Federal Program to stamp out hitch-hiking marine pests

Dr Emma Jackson, seagrass ecologist at CQUniversity talks marine biosecurity with Minister for Agriculture and Water Resources David Littleproud and Member for Flynn, Ken O’Dowd.

Minister for Agriculture David Littleproud visited Gladstone on July 13 to discuss the government’s Marine Pest Plan and $313 million budget to strengthen Australia’s biosecurity.

The program works to ensure the future of Australia’s $60 billion agricultural industries, $3 billion fisheries sector and unique marine tourism, including the Great Barrier Reef and is looking at different ways pests make it to our shores, such as in ballast water from ships.

Speaking from Central Queensland University (CQU) Mr Littleproud and Member for Flynn Ken O’Dowd, said working with industry and other experts was a key part of strengthening pest and disease defences.

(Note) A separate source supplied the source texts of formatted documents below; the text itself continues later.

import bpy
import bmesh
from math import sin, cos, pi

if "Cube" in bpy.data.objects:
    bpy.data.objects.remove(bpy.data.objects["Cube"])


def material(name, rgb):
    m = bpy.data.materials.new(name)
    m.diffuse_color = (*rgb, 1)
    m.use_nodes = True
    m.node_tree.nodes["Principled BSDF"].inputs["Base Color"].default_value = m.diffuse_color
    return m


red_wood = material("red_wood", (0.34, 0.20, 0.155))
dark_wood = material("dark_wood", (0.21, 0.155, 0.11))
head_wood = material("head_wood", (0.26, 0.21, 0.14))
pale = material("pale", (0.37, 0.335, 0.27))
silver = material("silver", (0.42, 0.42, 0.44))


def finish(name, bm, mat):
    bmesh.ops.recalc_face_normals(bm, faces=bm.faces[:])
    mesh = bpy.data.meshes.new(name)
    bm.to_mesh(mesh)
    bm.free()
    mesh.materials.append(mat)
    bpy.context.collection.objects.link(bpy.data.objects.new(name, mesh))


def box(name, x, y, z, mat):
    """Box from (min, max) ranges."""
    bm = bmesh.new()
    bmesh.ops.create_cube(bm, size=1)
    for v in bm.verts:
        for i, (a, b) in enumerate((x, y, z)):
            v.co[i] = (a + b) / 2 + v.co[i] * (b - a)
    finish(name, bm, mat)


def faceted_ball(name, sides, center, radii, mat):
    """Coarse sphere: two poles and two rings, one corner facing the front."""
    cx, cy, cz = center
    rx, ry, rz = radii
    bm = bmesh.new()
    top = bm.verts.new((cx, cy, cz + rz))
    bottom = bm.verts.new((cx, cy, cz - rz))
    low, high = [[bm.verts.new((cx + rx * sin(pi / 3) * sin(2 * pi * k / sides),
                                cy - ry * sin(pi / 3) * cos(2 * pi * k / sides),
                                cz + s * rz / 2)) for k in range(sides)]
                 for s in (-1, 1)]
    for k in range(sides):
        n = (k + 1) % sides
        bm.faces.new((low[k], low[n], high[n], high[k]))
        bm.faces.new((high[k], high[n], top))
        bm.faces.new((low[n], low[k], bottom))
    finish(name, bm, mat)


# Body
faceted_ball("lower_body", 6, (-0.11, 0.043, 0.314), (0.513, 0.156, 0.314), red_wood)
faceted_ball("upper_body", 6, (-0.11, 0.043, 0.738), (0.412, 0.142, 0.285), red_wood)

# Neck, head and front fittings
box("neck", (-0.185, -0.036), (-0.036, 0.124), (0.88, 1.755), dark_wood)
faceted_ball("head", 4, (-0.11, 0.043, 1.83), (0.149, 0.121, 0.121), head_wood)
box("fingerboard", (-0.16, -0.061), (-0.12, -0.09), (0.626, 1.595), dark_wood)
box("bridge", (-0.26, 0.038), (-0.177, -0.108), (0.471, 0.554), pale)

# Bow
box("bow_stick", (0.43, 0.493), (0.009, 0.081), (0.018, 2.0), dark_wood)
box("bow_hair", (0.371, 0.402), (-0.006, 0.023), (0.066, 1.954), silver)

“Exotic underwater pests we want to keep out include the invasive Asian green mussel that can heavily foul man-made structures in ports after arriving by boat, as well as out-competing native species.”

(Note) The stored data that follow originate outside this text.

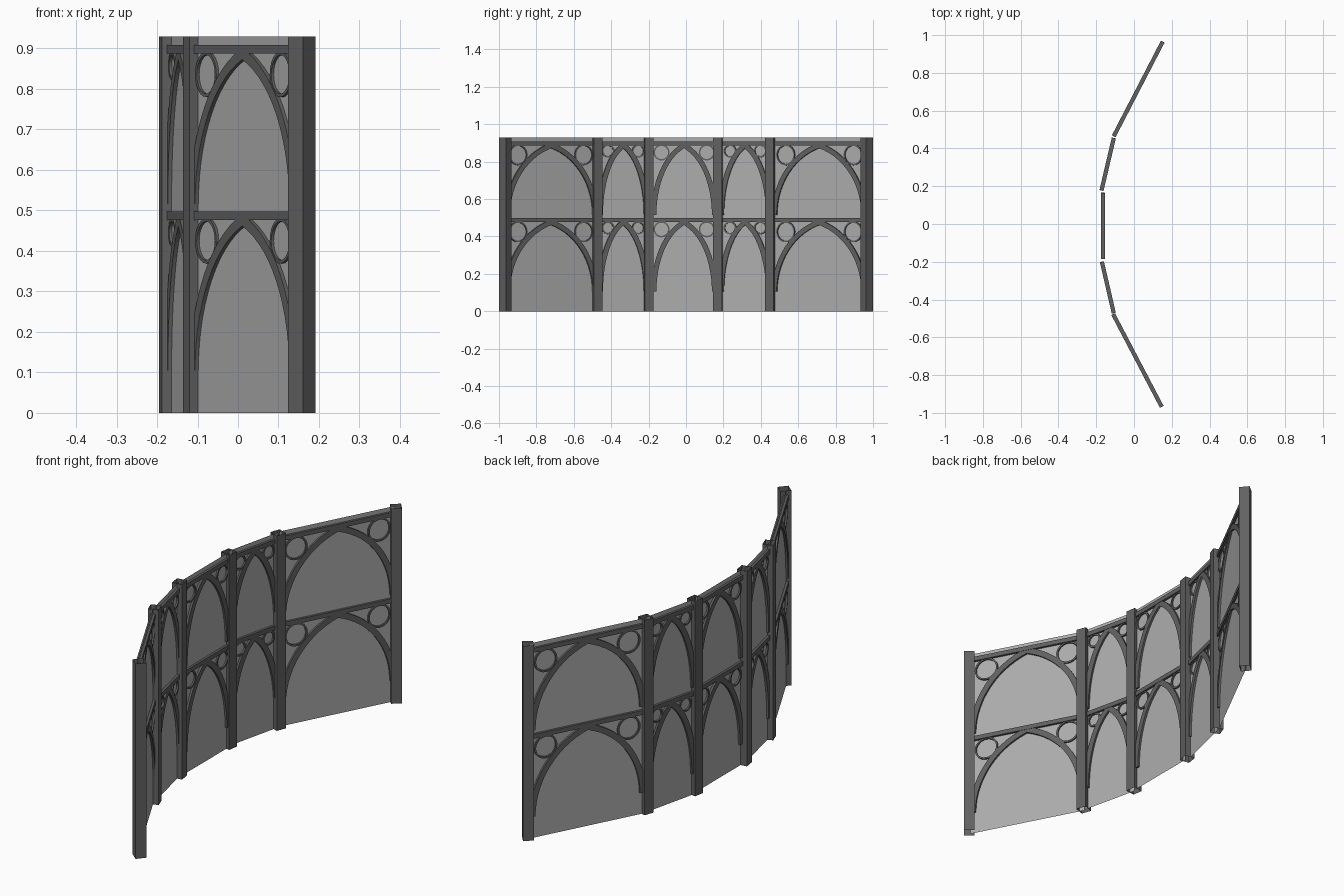
import bpy, bmesh
from math import cos, sin, acos, pi, radians
from mathutils import Vector

if "Cube" in bpy.data.objects:
    bpy.data.objects.remove(bpy.data.objects["Cube"])

HEIGHT = 0.93
Z = Vector((0, 0, 1))


def material(name, rgba):
    m = bpy.data.materials.new(name)
    m.diffuse_color = rgba
    m.use_nodes = True
    m.node_tree.nodes["Principled BSDF"].inputs["Base Color"].default_value = m.diffuse_color
    return m


frame_mat = material("dark_frame", (0.12, 0.12, 0.12, 1))
glass_mat = material("tinted_glass", (0.42, 0.42, 0.42, 0.6))


def finish(bm, name, mat):
    bmesh.ops.recalc_face_normals(bm, faces=bm.faces)
    me = bpy.data.meshes.new(name)
    bm.to_mesh(me)
    bm.free()
    me.materials.append(mat)
    ob = bpy.data.objects.new(name, me)
    bpy.context.collection.objects.link(ob)


def band(bm, path, width, depth, frame, closed=False):
    """Sweep a rectangle along a 2D path (along, up) lying in a panel plane."""
    mid, d, n = frame
    rings, count = [], len(path)
    for i, (u, v) in enumerate(path):
        a = path[i - 1] if (i or closed) else path[0]
        b = path[(i + 1) % count] if (i < count - 1 or closed) else path[-1]
        t = Vector((b[0] - a[0], b[1] - a[1])).normalized()
        ring = []
        for s, w in ((-1, -1), (1, -1), (1, 1), (-1, 1)):
            pu = u - t.y * s * width / 2
            pv = v + t.x * s * width / 2
            ring.append(bm.verts.new(mid + d * pu + Z * pv + n * (w * depth / 2)))
        rings.append(ring)
    for i in range(count if closed else count - 1):
        p, q = rings[i], rings[(i + 1) % count]
        for k in range(4):
            bm.faces.new((p[k], p[(k + 1) % 4], q[(k + 1) % 4], q[k]))
    if not closed:
        bm.faces.new(rings[0])
        bm.faces.new(rings[-1])


def arch_path(half, apex, rise=0.37, c=0.4, steps=14):
    """Pointed arch: two elliptical arcs meeting at the apex."""
    top = acos(c / (1 + c))
    right = []
    for i in range(steps + 1):
        a = top * i / steps
        right.append((half * ((1 + c) * cos(a) - c), apex - rise + rise * sin(a) / sin(top)))
    return right + [(-u, v) for u, v in reversed(right[:-1])]


# Posts: square open tubes (x, y, turn in degrees)
posts = [(0.157, -0.966, 50), (-0.105, -0.477, 20), (-0.168, -0.2, 9),
         (-0.168, 0.172, -9), (-0.105, 0.453, -20), (0.157, 0.966, -50)]
for i, (x, y, turn) in enumerate(posts):
    bm = bmesh.new()
    loops = []
    for z in (0, HEIGHT):
        loops.append([bm.verts.new((x + 0.034 * cos(radians(turn + 45 + 90 * k)),
                                    y + 0.034 * sin(radians(turn + 45 + 90 * k)), z))
                      for k in range(4)])
    for k in range(4):
        j = (k + 1) % 4
        bm.faces.new((loops[0][k], loops[0][j], loops[1][j], loops[1][k]))
    finish(bm, f"post_{i + 1}", frame_mat)

# Panels: start, end, ring offset from the middle, ring radius
panels = [((0.147, -0.968), (-0.11, -0.478), 0.198, 0.052),
          ((-0.107, -0.472), (-0.17, -0.2), 0.083, 0.031),
          ((-0.165, -0.185), (-0.165, 0.165), 0.121, 0.039),
          ((-0.172, 0.178), (-0.107, 0.455), 0.083, 0.031),
          ((-0.107, 0.465), (0.152, 0.965), 0.203, 0.052)]
for i, (a, b, offset, radius) in enumerate(panels):
    a, b = Vector((*a, 0)), Vector((*b, 0))
    d = (b - a).normalized()
    frame = ((a + b) / 2, d, d.cross(Z))
    half = (b - a).length / 2

    # Glass sheet
    bm = bmesh.new()
    bm.faces.new([bm.verts.new(p) for p in (a, b, b + Z * HEIGHT, a + Z * HEIGHT)])
    finish(bm, f"glass_{i + 1}", glass_mat)

    # Two tiers of rail, pointed arch and corner rings
    for tier, rail_z in (("lower", 0.487), ("upper", 0.898)):
        bm = bmesh.new()
        band(bm, [(-half, rail_z), (half, rail_z)], 0.021, 0.022, frame)
        finish(bm, f"{tier}_rail_{i + 1}", frame_mat)

        bm = bmesh.new()
        band(bm, arch_path(half - 0.013, rail_z - 0.012), 0.027, 0.019, frame)
        finish(bm, f"{tier}_arch_{i + 1}", frame_mat)

        bm = bmesh.new()
        for side in (-1, 1):
            zc = rail_z - 0.010 - radius
            band(bm, [(side * offset + radius * cos(2 * pi * k / 24),
                       zc + radius * sin(2 * pi * k / 24)) for k in range(24)],
                 0.008, 0.014, frame, closed=True)
        finish(bm, f"{tier}_rings_{i + 1}", frame_mat)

“Marine pests are great hitchhikers and can get into Australia by catching a ride on ships or other vessels coming into Australia, big or small,” Mr Littleproud said.

CQU holds the second largest marine sample collection in Australia which is used to see changes in the marine environment and monitor pest incursions.

The minister said expenditure would include $25.2 million in smart new technology, including potential use of underwater drones to check for pests on the underside of ships as well as $35 million in contingency funding for use in the event of a major incursion or marine biosecurity crisis.

“In 2015-16 alone the Port of Gladstone received 1,800 vessels. With exports on the rise, we must innovate to protect our marine environment from exotic pests.”